  • UNCTAD (2018). World Investment Report 2018: Investment and New Industrial Policies. United Nations publication. Sales No. E.18.II.D.4. Geneva.
  • UNCTAD (2019). World Investment Report 2019: Special Economic Zones. United Nations publication. Sales No. E.19.II.D.12. Geneva.
  • UNCTAD (2020a). International Investment Agreements Navigator. Available at https://investmentpolicy.unctad.org/international-investment-agreements (accessed 20 April 2020).
  • UNCTAD (2020b). Investment Policy Hub. Available at https://investmentpolicy.unctad.org/ (accessed 20 April 2020).
  • United Nations (2003). Monterrey Consensus of the International Conference on Financing for Development. United Nations. A/CONF.198/11. Monterrey.
  • United Nations (2015). Report of the third international conference on financing for development. A/CONF.227/20. Addis Ababa. 3 August.
  • United Nations (2017). The Sustainable Development Goals Report 2017. United Nations publication. Sales No. E.17.I.7. New York.
  • United Nations (2020a). SDG indicators: Metadata repository. Available at https://unstats.un.org/sdgs/metadata/ (accessed 20 April 2020).
  • United Nations (2020b). SDG Indicators: Indicators list. Available at https://unstats.un.org/sdgs/indicators/indicators-list/ (accessed 29 April 2020).
  • United Nations Statistical Commission (2020). Report on the fifty-first session of the Statistical Commission (3-6 March 2020). E/2020/24-E/CN.3/2020/37. New York.
  • UNOSSC (2020). About South-South and Triangular Cooperation. Available at https://www.unsouthsouth.org/about/about-sstc/ (accessed 29 April 2020).
  • WHO (2020). Q&A on coronaviruses (COVID-19). Available at https://www.who.int/emergencies/diseases/novel-coronavirus-2019/question-and-answers-hub/q-a-detail/q-a-coronaviruses (accessed 11 May 2020).
  • World Bank (2020). World Development Indicators. Available at http://data.worldbank.org/data-catalog/world-development-indicators (accessed 28 April 2020).
  • World Bank and KNOMAD (2020). COVID-19 crisis through a migration lens. Migration and Development Brief No. 32.

Click on a star to rate this page!

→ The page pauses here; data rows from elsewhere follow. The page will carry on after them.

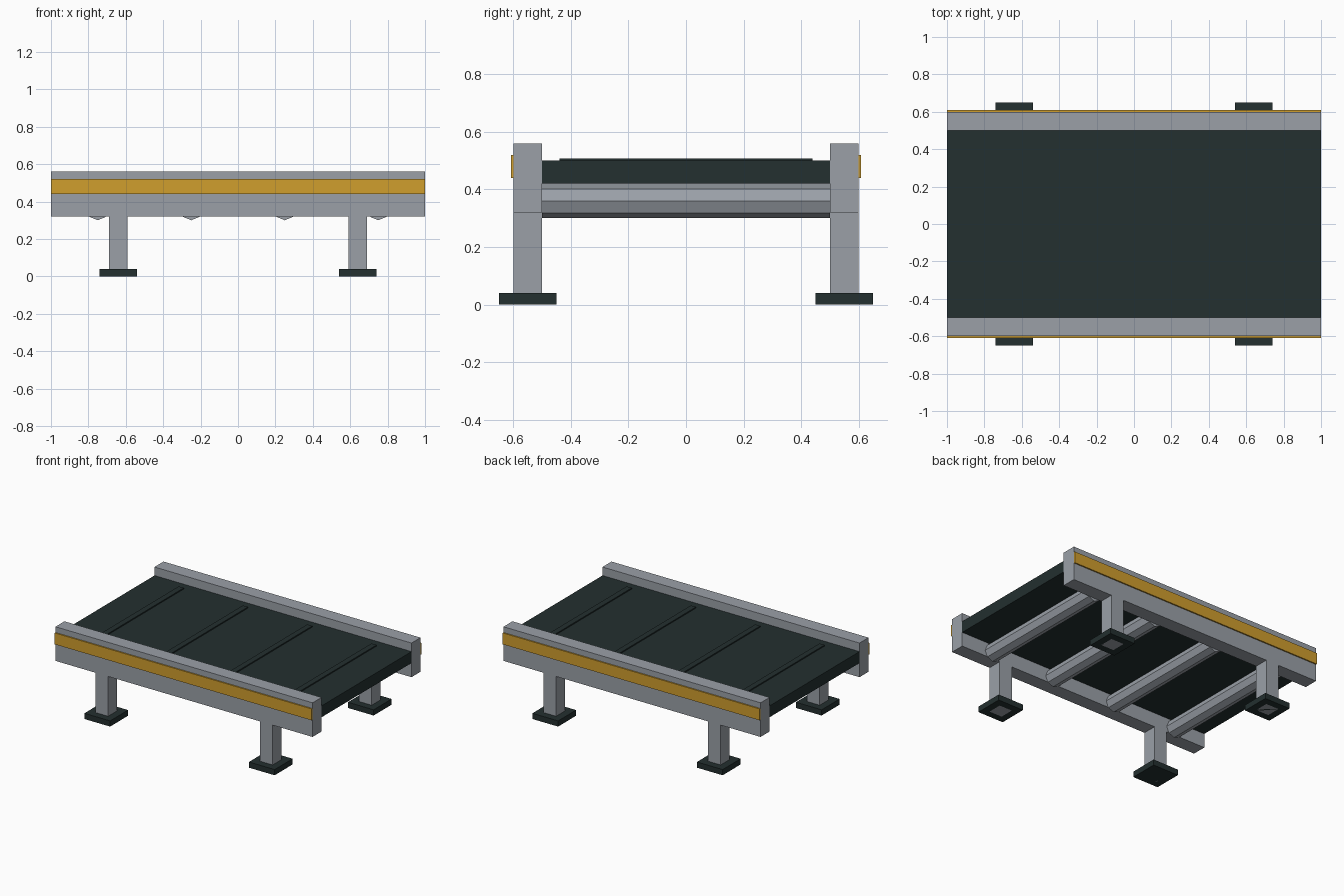
import bpy
import math

old = bpy.data.objects.get("Cube")
if old:
    bpy.data.objects.remove(old, do_unlink=True)


def material(name, rgb):
    mat = bpy.data.materials.new(name)
    mat.use_nodes = True
    color = (*rgb, 1)
    mat.diffuse_color = color
    mat.node_tree.nodes["Principled BSDF"].inputs["Base Color"].default_value = color
    return mat


steel = material("steel grey", (0.325, 0.352, 0.39))
rubber = material("dark rubber", (0.017, 0.029, 0.029))
yellow = material("safety yellow", (0.63, 0.342, 0.027))


def finish(name, mat):
    obj = bpy.context.object
    obj.name = obj.data.name = name
    obj.data.materials.append(mat)
    return obj


def box(name, mat, x, y, z):
    """Box from (min, max) ranges along each axis."""
    spans = (x, y, z)
    bpy.ops.mesh.primitive_cube_add(size=1, location=[(a + b) / 2 for a, b in spans])
    obj = finish(name, mat)
    obj.scale = [b - a for a, b in spans]
    bpy.ops.object.transform_apply(location=False, rotation=False, scale=True)
    return obj


def around(centre, half):
    return (centre - half, centre + half)


# Belt
box("belt", rubber, (-1, 1), (-0.5, 0.5), (0.42, 0.5))

# Cleats on the belt and octagonal rollers beneath it
for i in range(4):
    x = -0.75 + 0.5 * i
    box(f"belt_cleat_{i + 1}", rubber, around(x, 0.02), (-0.44, 0.44), (0.498, 0.508))
    bpy.ops.mesh.primitive_cylinder_add(vertices=8, radius=0.06, depth=1,
                                        location=(x, 0, 0.36),
                                        rotation=(math.pi / 2, 0, 0))
    finish(f"roller_{i + 1}", steel)

# Side rails with stripes, legs and feet
for side, s in (("front", -1), ("back", 1)):
    y = 0.55 * s
    box(f"{side}_rail", steel, (-1, 1), around(y, 0.05), (0.32, 0.56))
    box(f"{side}_stripe", yellow, (-1, 1), around(0.6045 * s, 0.0045), (0.44, 0.52))
    for end, x in (("right", -0.64), ("left", 0.64)):
        box(f"{side}_{end}_leg", steel, around(x, 0.05), around(y, 0.05), (0, 0.32))
        box(f"{side}_{end}_foot", rubber, around(x, 0.1), around(y, 0.1), (0, 0.04))
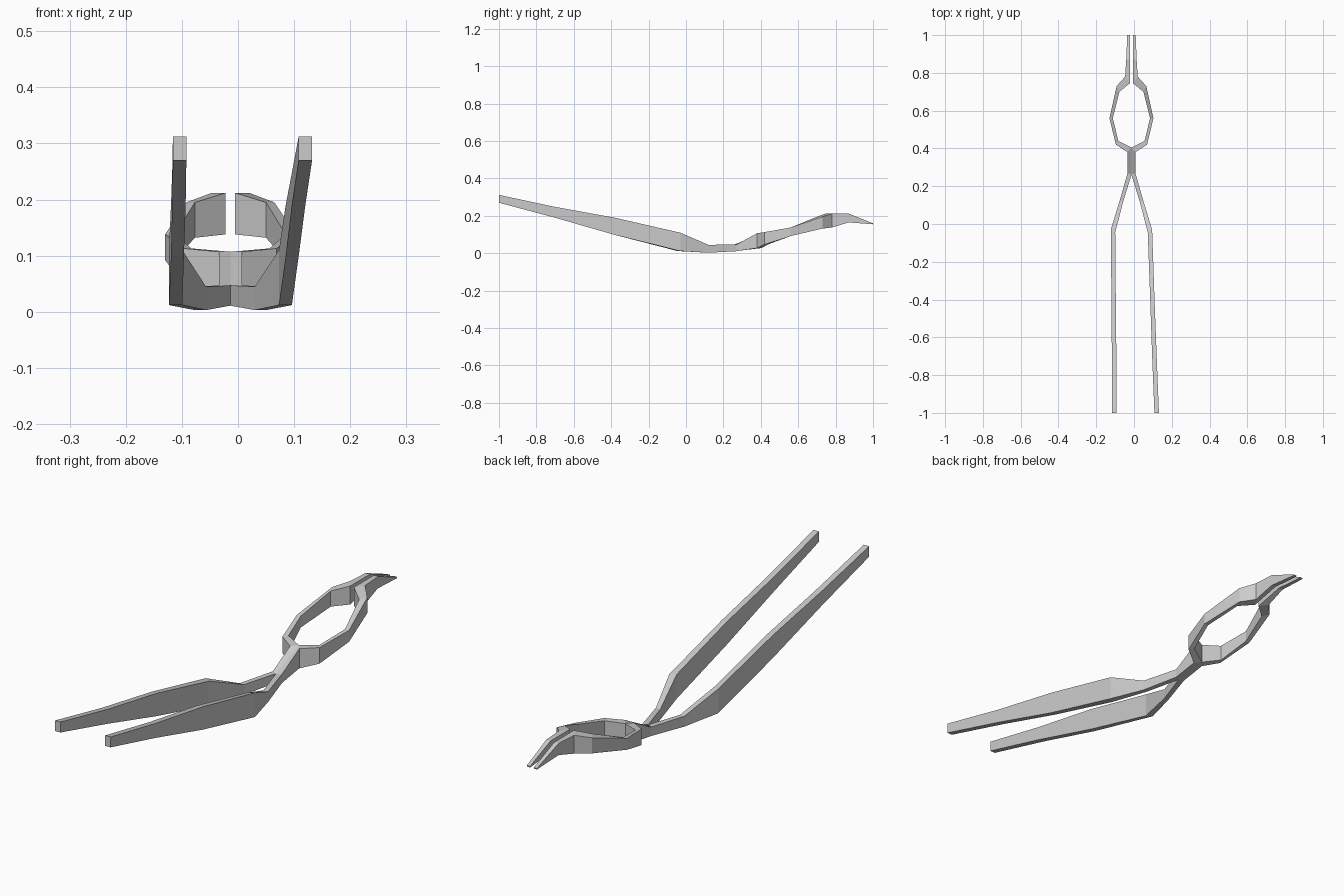
import bpy, bmesh

cube = bpy.data.objects.get("Cube")
if cube:
    bpy.data.objects.remove(cube, do_unlink=True)

steel = bpy.data.materials.new("grey steel")
steel.use_nodes = True
GREY = (0.6, 0.6, 0.6, 1)
steel.diffuse_color = GREY
steel.node_tree.nodes["Principled BSDF"].inputs["Base Color"].default_value = GREY

MID = -0.0135  # plane where the two arms meet
BEND = -0.03   # handle bend

# Stations along one arm: outer (x, y), inner (x, y), bottom z, top z
handle = [
    ((.132, -1), (.108, -1), .27, .312),
    ((.12, -.70), (.096, -.70), .19, .248),
    ((.108, -.38), (.085, -.38), .098, .19),
    ((.096, BEND), (.073, -.045), .012, .11),
    ((.05, .12), (.03, .12), .003, .045),
]
pivot = [
    ((.007, .27), (MID, .26), .011, .047),
    ((.007, .38), (MID, .405), .028, .107),
]
jaw = [
    ((.069, .42), (.056, .44), .048, .113),
    ((.103, .56), (.085, .56), .092, .138),
    ((.065, .73), (.05, .70), .132, .195),
    ((.02, .78), (-.005, .745), .138, .212),
    ((.014, .87), (-.005, .87), .165, .212),
    ((.009, 1), (-.005, 1), .155, .16),
]
stations = handle + pivot + jaw


def place(x, y, side):
    """Put a point on its side; the right handle splays less."""
    if side > 0:
        return x
    splay = .043 * max(0, BEND - y) / (1 + BEND)
    return 2 * MID - x + splay


bm = bmesh.new()
for side in (1, -1):
    rings = []
    for outer, inner, low, high in stations:
        corners = ((outer, low), (outer, high), (inner, high), (inner, low))
        rings.append([bm.verts.new((place(x, y, side), y, z))
                      for (x, y), z in corners])
    for k, (a, b) in enumerate(zip(rings, rings[1:])):
        for i in range(4):
            # the fused pivot has no wall between its halves
            if i == 2 and k == len(handle):
                continue
            j = (i + 1) % 4
            bm.faces.new((a[i], a[j], b[j], b[i]))
    bm.faces.new(rings[0])
    bm.faces.new(rings[-1])
bmesh.ops.remove_doubles(bm, verts=bm.verts, dist=.0001)
bmesh.ops.recalc_face_normals(bm, faces=bm.faces)

mesh = bpy.data.meshes.new("tongs")
bm.to_mesh(mesh)
bm.free()
mesh.materials.append(steel)
tongs = bpy.data.objects.new("tongs", mesh)
bpy.context.collection.objects.link(tongs)
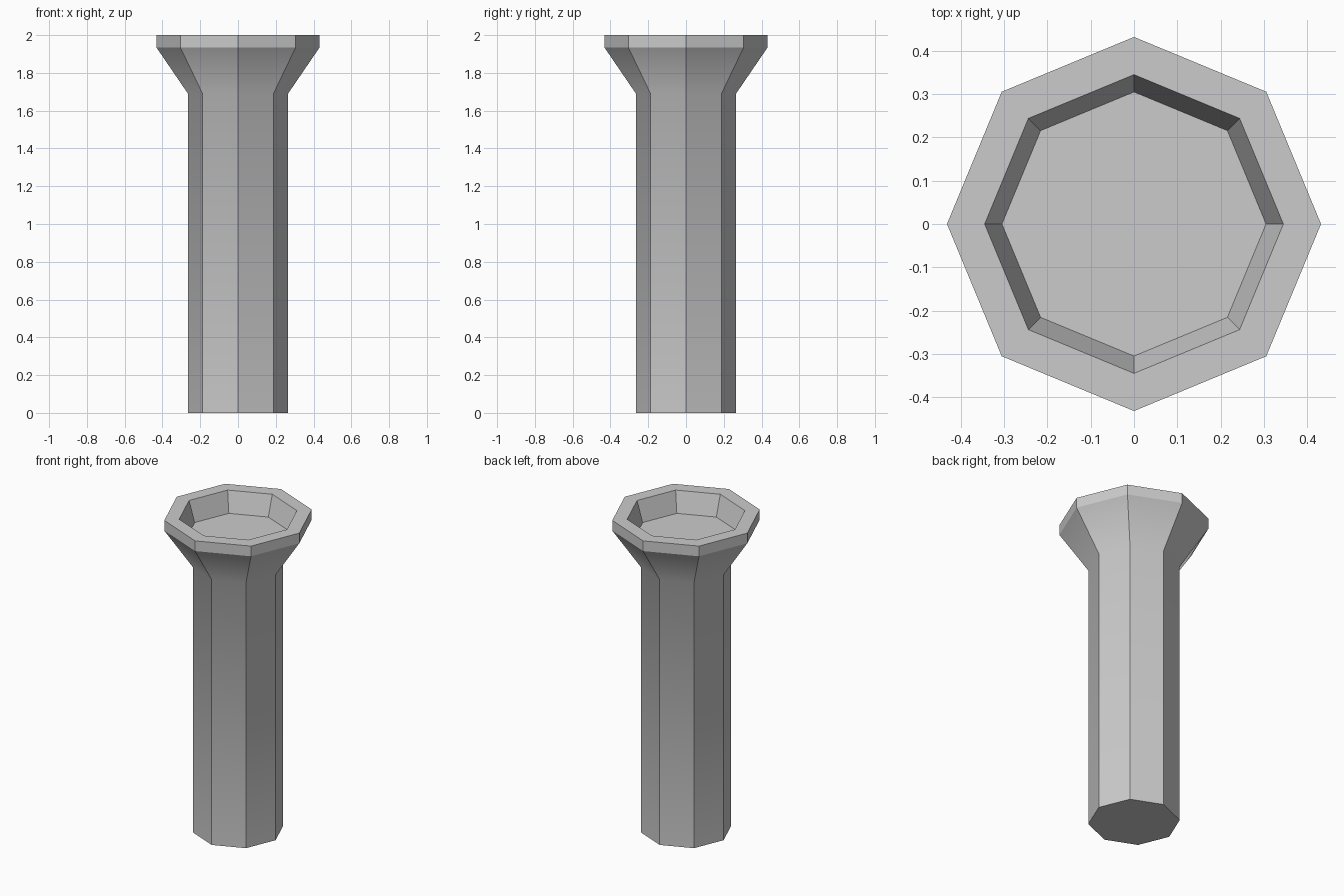
import bpy, bmesh, math

if "Cube" in bpy.data.objects:
    bpy.data.objects.remove(bpy.data.objects["Cube"])

SIDES = 8
# Profile (radius, height): shaft, flared capital, rim band, recessed cup
PROFILE = [(0.265, 0.0), (0.265, 1.69), (0.432, 1.935),
           (0.432, 2.0), (0.345, 2.0), (0.305, 1.87)]
SMOOTH_RING = 1  # only the shaft-to-flare bend is softly shaded

bm = bmesh.new()
rings = []
for r, z in PROFILE:
    rings.append([bm.verts.new((r * math.cos(2 * math.pi * i / SIDES),
                                r * math.sin(2 * math.pi * i / SIDES), z))
                  for i in range(SIDES)])

# Walls between neighbouring rings
for low, high in zip(rings, rings[1:]):
    for i in range(SIDES):
        j = (i + 1) % SIDES
        bm.faces.new((low[i], low[j], high[j], high[i]))

# Base and cup floor
bm.faces.new(rings[0][::-1])
bm.faces.new(rings[-1])
bm.normal_update()

# Crisp facets everywhere except the soft bend
soft = set(rings[SMOOTH_RING])
for f in bm.faces:
    f.smooth = True
for e in bm.edges:
    e.smooth = all(v in soft for v in e.verts)

mesh = bpy.data.meshes.new("column")
bm.to_mesh(mesh)
bm.free()
column = bpy.data.objects.new("column", mesh)
bpy.context.collection.objects.link(column)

Average rating 0 / 5. Vote count 0

We are sorry that this post was not useful for you!

Let us improve this post!

Tell us how we can improve this post?

Share this page: